MANILA, Philippines - Two Filipino teachers who introduced a revolutionary way of teaching science and non-science subjects in Bohol are among 7 individuals from Bangladesh, China, Japan and Philippines who will receive the 2010 Ramon Magsaysay Award, Asia's equivalent of the Nobel Prize.
An announcement from the Ramon Magsaysay Award Foundation website said teachers Christopher Bernido and Ma. Victoria Carpio-Bernido are being recognized for "their purposeful commitment to both science and nation, ensuring innovative, low-cost, and effective basic education even under Philippine conditions of great scarcity and daunting poverty."
Other awardees are Tadatoshi Akiba of Hiroshima, Japan who led a campaign for nuclear disarmament; environmentalists Huo Daishan, Pan Yue and Fu Qiping from China; and AHM Noman Khan from Bangladesh.
The RMAF said the Bernido couple earned their doctorate degrees in physics from the State University of New York before heading the National Institute of Physics at the University of the Philippines in the 1980s.
In 1999, the two took over the management of Central Visayan Institute Foundation (CVIF) in Jagna, Bohol as the school's president and principal upon the request of Christopher's mother.
In 2002, the couple introduced a revolutionary way of teaching science and non-science subjects called CVIF Dynamic Learning Program (DLP), which limits teacher participation by devoting 70% of class time to student-driven activities built around clear learning targets, aided by well-designed learning plans and performance-tracking tools.
"In designing DLP, the Bernidos wanted to show that poverty need not be an excuse to compromise on teaching and learning excellence. The results proved them right. In the years that followed, CVIF students showed radical improvement in their performance on national scholastic aptitude and university admissions tests," the foundation said.
It said the school's accomplishments attracted national attention, and educators from over 300 schools visited CVIF to learn about its program.
In 2006, the Bernidos designed the "Learning Physics as One Nation" project, to address the problem of severe shortage of qualified physics teachers.
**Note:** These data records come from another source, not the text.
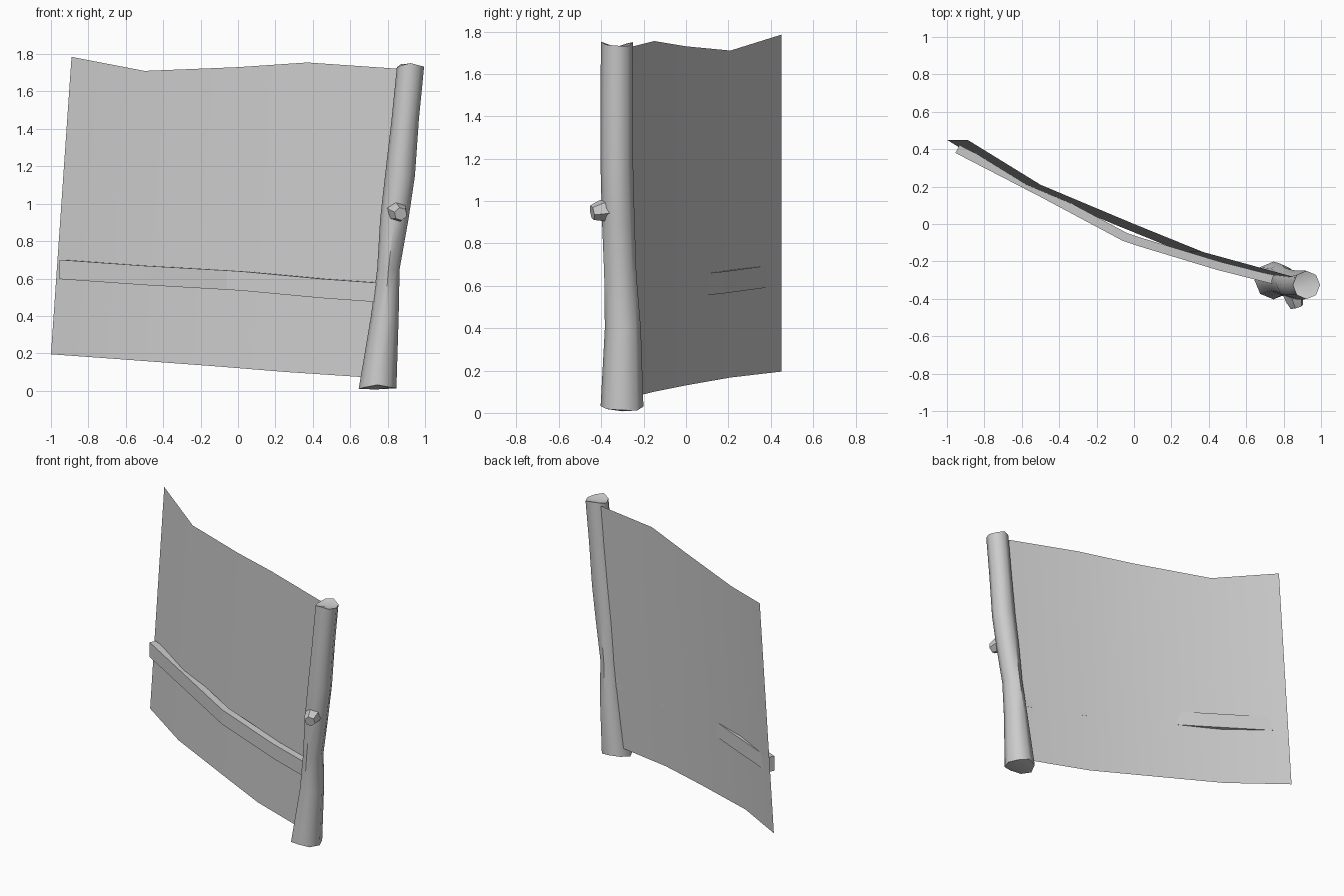
import bpy, bmesh, math
from mathutils import Vector

if "Cube" in bpy.data.objects:
    bpy.data.objects.remove(bpy.data.objects["Cube"])


def make_object(name, bm, smooth=None):
    bmesh.ops.recalc_face_normals(bm, faces=bm.faces)
    me = bpy.data.meshes.new(name)
    bm.to_mesh(me)
    bm.free()
    ob = bpy.data.objects.new(name, me)
    bpy.context.collection.objects.link(ob)
    if smooth:
        bpy.ops.object.select_all(action='DESELECT')
        ob.select_set(True)
        bpy.context.view_layer.objects.active = ob
        bpy.ops.object.shade_smooth_by_angle(angle=math.radians(smooth))
    return ob


def skin(bm, rings):
    """Bridge equal-sized closed rings of points; return the vertex rings."""
    vr = [[bm.verts.new(p) for p in r] for r in rings]
    n = len(vr[0])
    for a, b in zip(vr, vr[1:]):
        for i in range(n):
            j = (i + 1) % n
            bm.faces.new((a[i], a[j], b[j], b[i]))
    return vr


def fan_cap(bm, ring, offset):
    mid = sum((v.co for v in ring), Vector()) / len(ring) + Vector(offset)
    c = bm.verts.new(mid)
    for i, v in enumerate(ring):
        bm.faces.new((v, ring[(i + 1) % len(ring)], c))


# Bowed, leaning sheet with an uneven top edge: top (x, y, z), bottom z
bm = bmesh.new()
columns = [(-0.89, 0.45, 1.785, 0.195), (-0.50, 0.21, 1.71, 0.167),
           (0.0, 0.0, 1.73, 0.13), (0.37, -0.15, 1.755, 0.10),
           (0.88, -0.29, 1.72, 0.066)]
edge = [(bm.verts.new((x - 0.11, y, zb)), bm.verts.new((x, y, zt)))
        for x, y, zt, zb in columns]
for a, b in zip(edge, edge[1:]):
    bm.faces.new((a[0], b[0], b[1], a[1]))
make_object("panel", bm, 40)

# Cross rail following the front of the sheet: x, front y, top z
bm = bmesh.new()
path = [(-0.955, 0.38, 0.70), (-0.50, 0.145, 0.668), (-0.06, -0.09, 0.643),
        (0.02, -0.117, 0.638), (0.45, -0.247, 0.598), (0.80, -0.335, 0.573)]
sections = []
for x, y, z in path:
    back = Vector((0.022, 0.042, 0))
    f = Vector((x, y, z))
    d = Vector((0, 0, -0.103))
    sections.append([f, f + back, f + back + d, f + d])
rings = skin(bm, sections)
bm.faces.new(rings[0])
bm.faces.new(rings[-1])
make_object("rail", bm)

# Crooked log post: z, centre x, centre y, radius x, radius y
bm = bmesh.new()
SIDES = 8
profile = [(0.02, 0.746, -0.302, 0.101, 0.101),
           (0.40, 0.785, -0.298, 0.074, 0.085),
           (0.65, 0.804, -0.310, 0.060, 0.076),
           (0.92, 0.836, -0.320, 0.076, 0.077),
           (1.15, 0.866, -0.326, 0.080, 0.077),
           (1.45, 0.894, -0.326, 0.073, 0.077),
           (1.74, 0.922, -0.326, 0.073, 0.076)]
sections = []
for k, (z, cx, cy, rx, ry) in enumerate(profile):
    rough = 0.012 if k in (0, len(profile) - 1) else 0
    ring = []
    for i in range(SIDES):
        a = 2 * math.pi * i / SIDES
        ring.append((cx + rx * math.cos(a), cy + ry * math.sin(a),
                     z + rough * math.cos(2.2 * a + 2.2)))
    sections.append(ring)
rings = skin(bm, sections)
fan_cap(bm, rings[0], (0, 0, -0.012))
fan_cap(bm, rings[-1], (0, 0, -0.015))
make_object("post", bm, 50)

# Cut branch stub on the front of the post
bm = bmesh.new()
start, tip = Vector((0.84, -0.34, 0.965)), Vector((0.87, -0.443, 0.945))
rot = Vector((0, 0, 1)).rotation_difference(tip - start).to_matrix()
sections = []
for t, r in ((0, 0.058), (0.6, 0.050), (1, 0.036)):
    c = start.lerp(tip, t)
    sections.append([c + rot @ Vector((r * math.cos(i * math.pi / 3),
                                       r * math.sin(i * math.pi / 3), 0))
                     for i in range(6)])
rings = skin(bm, sections)
bm.faces.new(rings[0])
bm.faces.new(rings[-1])
make_object("branch_stub", bm, 30)
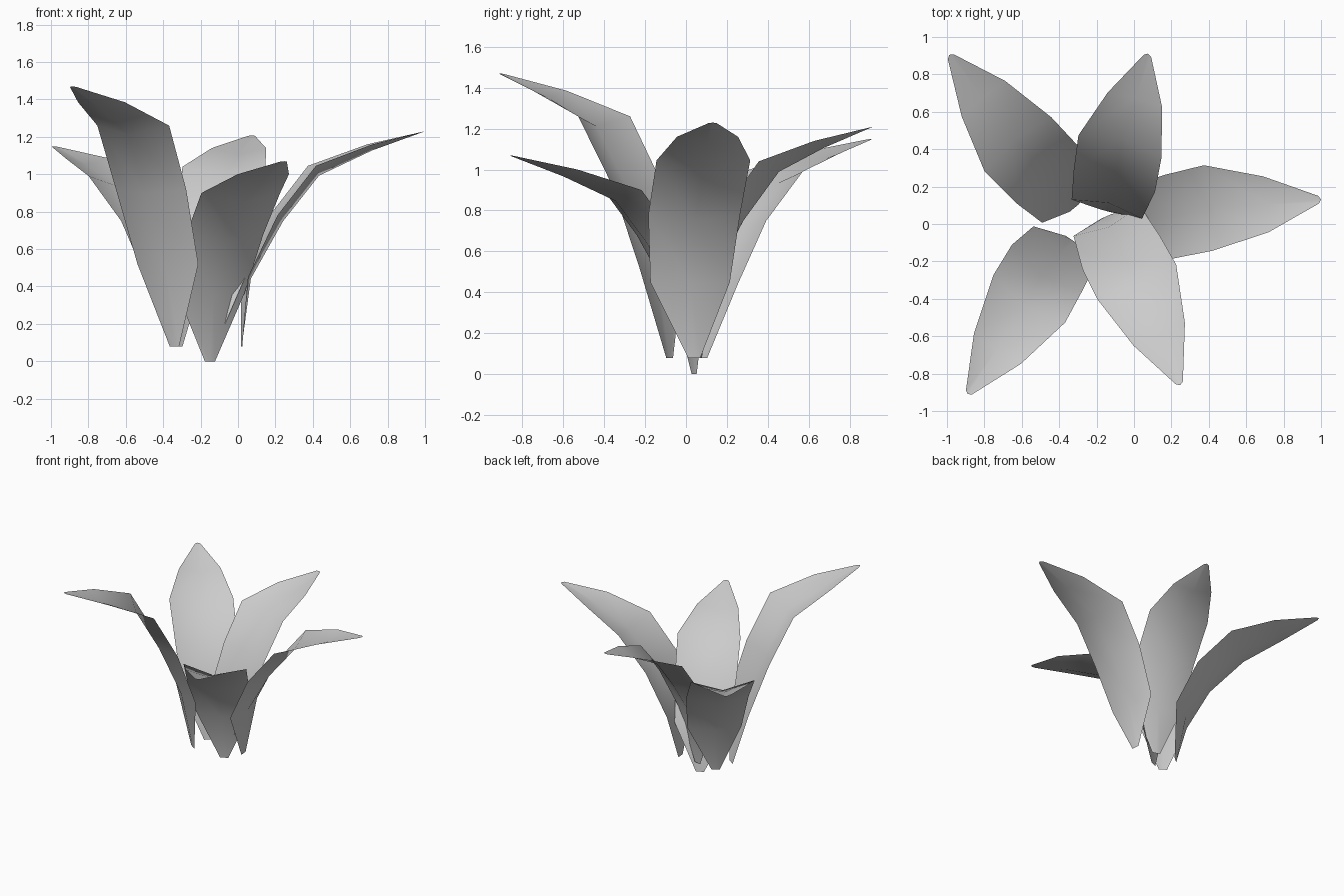
import bpy
from mathutils import Vector

if "Cube" in bpy.data.objects:
    bpy.data.objects.remove(bpy.data.objects["Cube"])

# Shared leaf shape: half width and depth of the centre crease at each station
HALF_WIDTH = [0.03, 0.195, 0.225, 0.23, 0.15, 0.02]
CREASE = [0.0, 0.035, 0.06, 0.065, 0.035, 0.0]
UP = Vector((0, 0, 1))


def leaf(name, spine):
    """Sweep a shallow V-shaped cross-section along an arching spine."""
    pts = [Vector(p) for p in spine]
    out = pts[-1] - pts[0]
    out.z = 0
    across = UP.cross(out.normalized())
    verts, faces = [], []
    last = len(pts) - 1
    for i, p in enumerate(pts):
        tangent = (pts[min(i + 1, last)] - pts[max(i - 1, 0)]).normalized()
        outward = across.cross(tangent)
        middle = p + outward * CREASE[i]
        # slightly pointed ends
        if i == last:
            middle += tangent * 0.012
        w = across * HALF_WIDTH[i]
        verts += [p + w, middle, p - w]
    for i in range(last):
        for j in range(2):
            a = i * 3 + j
            faces.append((a, a + 1, a + 4, a + 3))
    mesh = bpy.data.meshes.new(name)
    mesh.from_pydata(verts, [], faces)
    mesh.shade_smooth()
    obj = bpy.data.objects.new(name, mesh)
    bpy.context.collection.objects.link(obj)
    return obj


# Five leaves, each arching outward from the base
leaf("right_leaf", [(.02, .04, .08), (.035, .02, .45), (.19, .04, .78),
                    (.395, .085, 1.045), (.705, .105, 1.16), (.988, .13, 1.227)])
leaf("back_left_leaf", [(-.32, .085, .08), (-.34, .13, .44), (-.45, .25, .75),
                        (-.62, .425, .99), (-.805, .67, 1.085), (-.98, .895, 1.147)])
leaf("front_left_leaf", [(-.34, -.08, .08), (-.375, -.12, .52), (-.465, -.235, .92),
                         (-.56, -.40, 1.26), (-.73, -.665, 1.385), (-.882, -.9, 1.467)])
leaf("front_leaf", [(-.15, .04, 0), (-.145, .015, .36), (-.07, -.15, .68),
                    (.015, -.31, .90), (.135, -.59, 1.0), (.243, -.85, 1.067)])
leaf("back_leaf", [(-.15, .07, .08), (-.145, .08, .46), (-.105, .23, .78),
                   (-.075, .415, 1.04), (.005, .665, 1.14), (.072, .9, 1.205)])
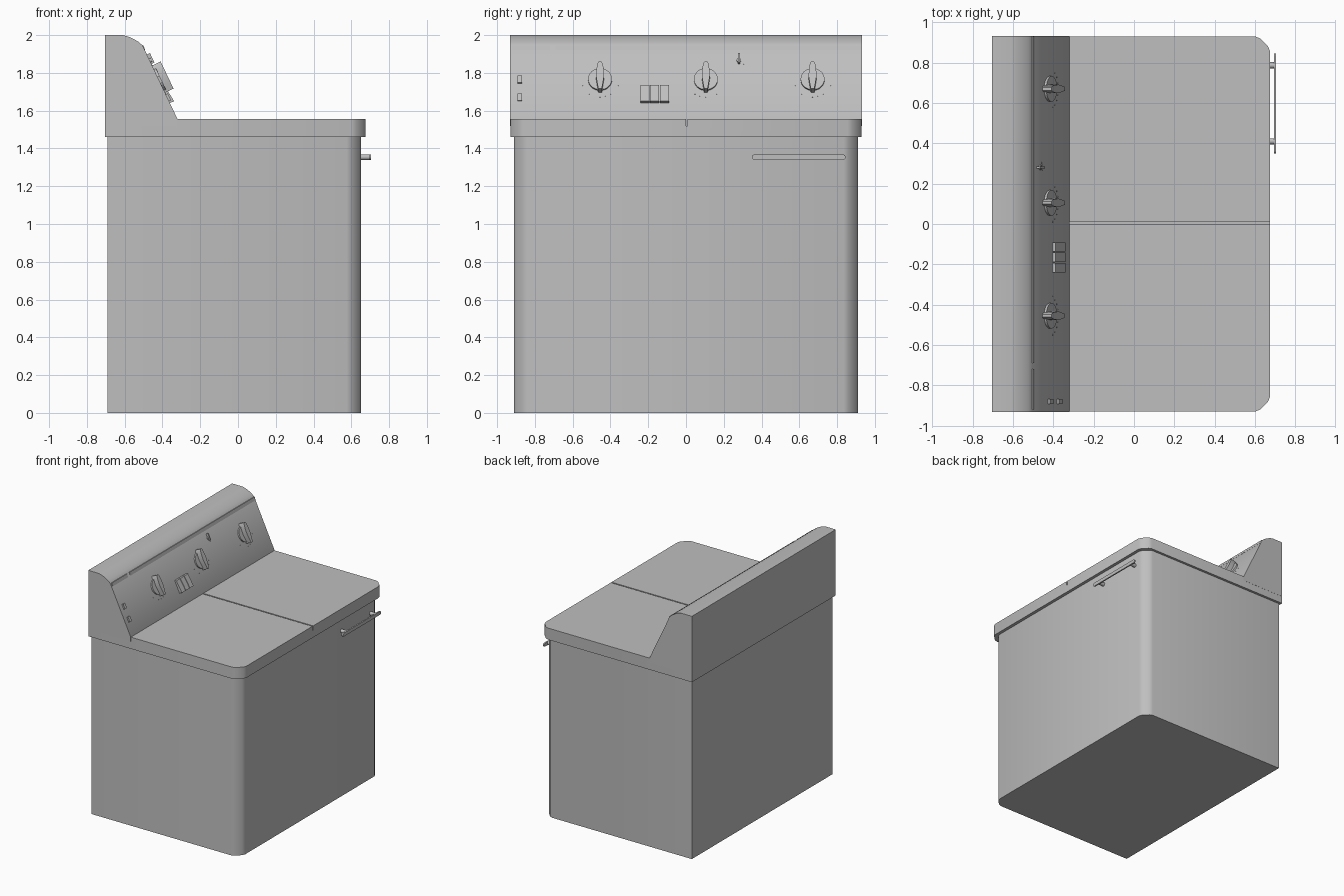
import bpy, bmesh, math
from mathutils import Matrix, Vector

cube = bpy.data.objects.get("Cube")
if cube:
    bpy.data.objects.remove(cube, do_unlink=True)

# Single enamel colour
GREY = (0.52, 0.52, 0.52, 1.0)
enamel = bpy.data.materials.new("grey_enamel")
enamel.use_nodes = True
enamel.diffuse_color = GREY
enamel.node_tree.nodes["Principled BSDF"].inputs["Base Color"].default_value = GREY


def prism(name, outline, low, high, frame=Matrix(), smooth=True):
    """Extrude a 2D outline between two heights along the frame's third axis."""
    bm = bmesh.new()
    base = bm.faces.new([bm.verts.new((u, v, low)) for u, v in outline])
    top = bmesh.ops.extrude_face_region(bm, geom=[base])["geom"]
    moved = [g for g in top if isinstance(g, bmesh.types.BMVert)]
    bmesh.ops.translate(bm, verts=moved, vec=(0, 0, high - low))
    bmesh.ops.transform(bm, matrix=frame, verts=bm.verts)
    bmesh.ops.recalc_face_normals(bm, faces=bm.faces)
    mesh = bpy.data.meshes.new(name)
    bm.to_mesh(mesh)
    bm.free()
    mesh.materials.append(enamel)
    obj = bpy.data.objects.new(name, mesh)
    bpy.context.collection.objects.link(obj)
    bpy.ops.object.select_all(action="DESELECT")
    obj.select_set(True)
    bpy.context.view_layer.objects.active = obj
    if smooth:
        bpy.ops.object.shade_smooth_by_angle(angle=math.radians(35))
    return obj


def circle(radius, count, cu=0.0, cv=0.0):
    return [(cu + radius * math.cos(math.tau * i / count),
             cv + radius * math.sin(math.tau * i / count)) for i in range(count)]


def rect(width, height, cu=0.0, cv=0.0):
    return [(cu + a * width / 2, cv + b * height / 2)
            for a, b in ((-1, -1), (1, -1), (1, 1), (-1, 1))]


def cabinet_outline(back, front, half):
    """Square at the back, softened chamfers at the two front corners."""
    corner = [(front, half - 0.075), (front - 0.01, half - 0.05),
              (front - 0.05, half - 0.01), (front - 0.075, half)]
    side = corner + [(back, half)]
    return side + [(x, -y) for x, y in reversed(side)]


def frame_of(u, v, n, origin):
    m = Matrix((u, v, n)).transposed().to_4x4()
    m.translation = origin
    return m


# Cabinet and overhanging deck
prism("cabinet", cabinet_outline(-0.69, 0.65, 0.91), 0, 1.47)
deck = prism("deck", cabinet_outline(-0.705, 0.675, 0.93), 1.46, 1.555)

# Groove between the two lids
cutter = prism("groove_cutter", rect(1.2, 0.01, 0.28, 0.004), 1.52, 1.6, smooth=False)
cutter.hide_render = True
cut = deck.modifiers.new("groove", "BOOLEAN")
cut.object = cutter
cut.operation = "DIFFERENCE"
cut.solver = "EXACT"
bpy.context.view_layer.objects.active = deck
bpy.ops.object.modifier_apply(modifier=cut.name)
bpy.data.objects.remove(cutter, do_unlink=True)

# Control console, a side profile swept across the width
SIDE = frame_of(Vector((1, 0, 0)), Vector((0, 0, 1)), Vector((0, -1, 0)), (0, 0, 0))
PANEL_TOP, PANEL_LOW = Vector((-0.505, 0, 1.945)), Vector((-0.32, 0, 1.555))
console_profile = [(-0.705, 1.52), (-0.705, 2), (-0.61, 2), (-0.58, 1.992),
                   (-0.55, 1.978), (-0.525, 1.963), (-0.505, 1.945),
                   (-0.32, 1.555), (-0.32, 1.52)]
prism("console", console_profile, -0.931, 0.931, SIDE)

# Thin lip plates under the console's top edge
lip_profile = [(-0.512, 1.945), (-0.500, 1.946), (-0.492, 1.92), (-0.50, 1.92)]
for name, start, end in (("lip_short", -0.92, -0.72), ("lip_long", -0.69, 0.93)):
    prism(name, lip_profile, -end, -start, SIDE, False)

# Frame lying on the sloping panel
UP = (PANEL_TOP - PANEL_LOW).normalized()
ACROSS = Vector((0, 1, 0))
OUT = ACROSS.cross(UP)


def on_panel(y, z):
    t = (z - PANEL_LOW.z) / (PANEL_TOP.z - PANEL_LOW.z)
    spot = PANEL_LOW.lerp(PANEL_TOP, t)
    return frame_of(ACROSS, UP, OUT, (spot.x, y, z))


# Three dials with pointed grips and scale dots
grip_half = [(0.009, -0.075), (0.015, -0.04), (0.021, 0.0), (0.019, 0.04),
             (0.014, 0.072), (0.007, 0.084)]
grip = grip_half + [(-u, v) for u, v in reversed(grip_half)]
for number, y in enumerate((-0.455, 0.105, 0.67), 1):
    place = on_panel(y, 1.763)
    prism(f"dial_base_{number}", circle(0.063, 32), -0.005, 0.012, place)
    prism(f"dial_grip_{number}", grip, 0, 0.05, place)
    for i in range(9):
        a = math.radians(200 + i * 17.5)
        dot = circle(0.003, 6, 0.1 * math.cos(a), 0.1 * math.sin(a))
        prism(f"dial_{number}_dot_{i + 1}", dot, -0.002, 0.002, place, False)

# Row of three push buttons, thicker at the lower edge
button_side = [(-0.053, -0.005), (-0.053, 0.024), (0.045, 0.014), (0.053, -0.005)]
for number in range(3):
    place = on_panel(-0.218 + number * 0.052, 1.688)
    # Profile plane is (up, out), swept across
    turn = frame_of(Vector((0, 1, 0)), Vector((0, 0, 1)), Vector((1, 0, 0)), (0, 0, 0))
    prism(f"push_button_{number + 1}", button_side, -0.0235, 0.0235, place @ turn, False)

# Small toggle switch and its dots
place = on_panel(0.28, 1.865)
prism("toggle_base", circle(0.012, 12), -0.004, 0.008, place)
prism("toggle_lever", rect(0.01, 0.055, 0, 0.008), 0, 0.018, place, False)
for i, (u, v) in enumerate(((-0.012, -0.03), (0.012, -0.03), (0.024, -0.02))):
    prism(f"toggle_dot_{i + 1}", circle(0.003, 6, u, v), -0.002, 0.002, place, False)

# Two indicator lamps
for name, z in (("upper", 1.762), ("lower", 1.668)):
    prism(f"{name}_lamp", rect(0.026, 0.04), -0.004, 0.012, on_panel(-0.88, z), False)

# Front towel rail: flat bar with rounded ends on two posts
FRONT = frame_of(Vector((0, 1, 0)), Vector((0, 0, 1)), Vector((1, 0, 0)), (0, 0, 1.354))
bar = [(c + 0.014 * math.sin(a) * s, 0.014 * math.cos(a) * s)
       for c, s in ((0.831, 1), (0.363, -1))
       for a in (math.pi * i / 8 for i in range(9))]
prism("rail_bar", bar, 0.694, 0.705, FRONT)
for name, y in (("near", 0.41), ("far", 0.787)):
    prism(f"rail_post_{name}", circle(0.015, 16, y), 0.64, 0.697, FRONT)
Launched by the Fund for Assistance to Private Education in 2008, it is now implemented in over 200 private high schools, on top of the large number of other schools that have independently adopted the DLP model.
The program includes a portfolio of learning activities to be individually accomplished by the students, and closely-associated weekly video-based lectures featuring National Expert Teachers. Real-time teacher-expert and student-expert interaction happens through text-messaging and electronic mail.
RMAF President Carmencita Abella said the 7 Ramon Magsaysay awardees are deeply engaged in reinventing the future for a better Asia, tapping into and strengthening the power of community. The awardees will each receive a certificate, a medallion bearing the likeness of the late President, and a cash prize.
Established in 1957, the Ramon Magsaysay Award is Asia's highest honor and is widely regarded as the region's equivalent of the Nobel Prize. It celebrates the memory and leadership example of the third Philippine President, and is given every year to individuals or organizations in Asia who manifest the same sense of selfless service that ruled the life of the late and beloved Filipino leader.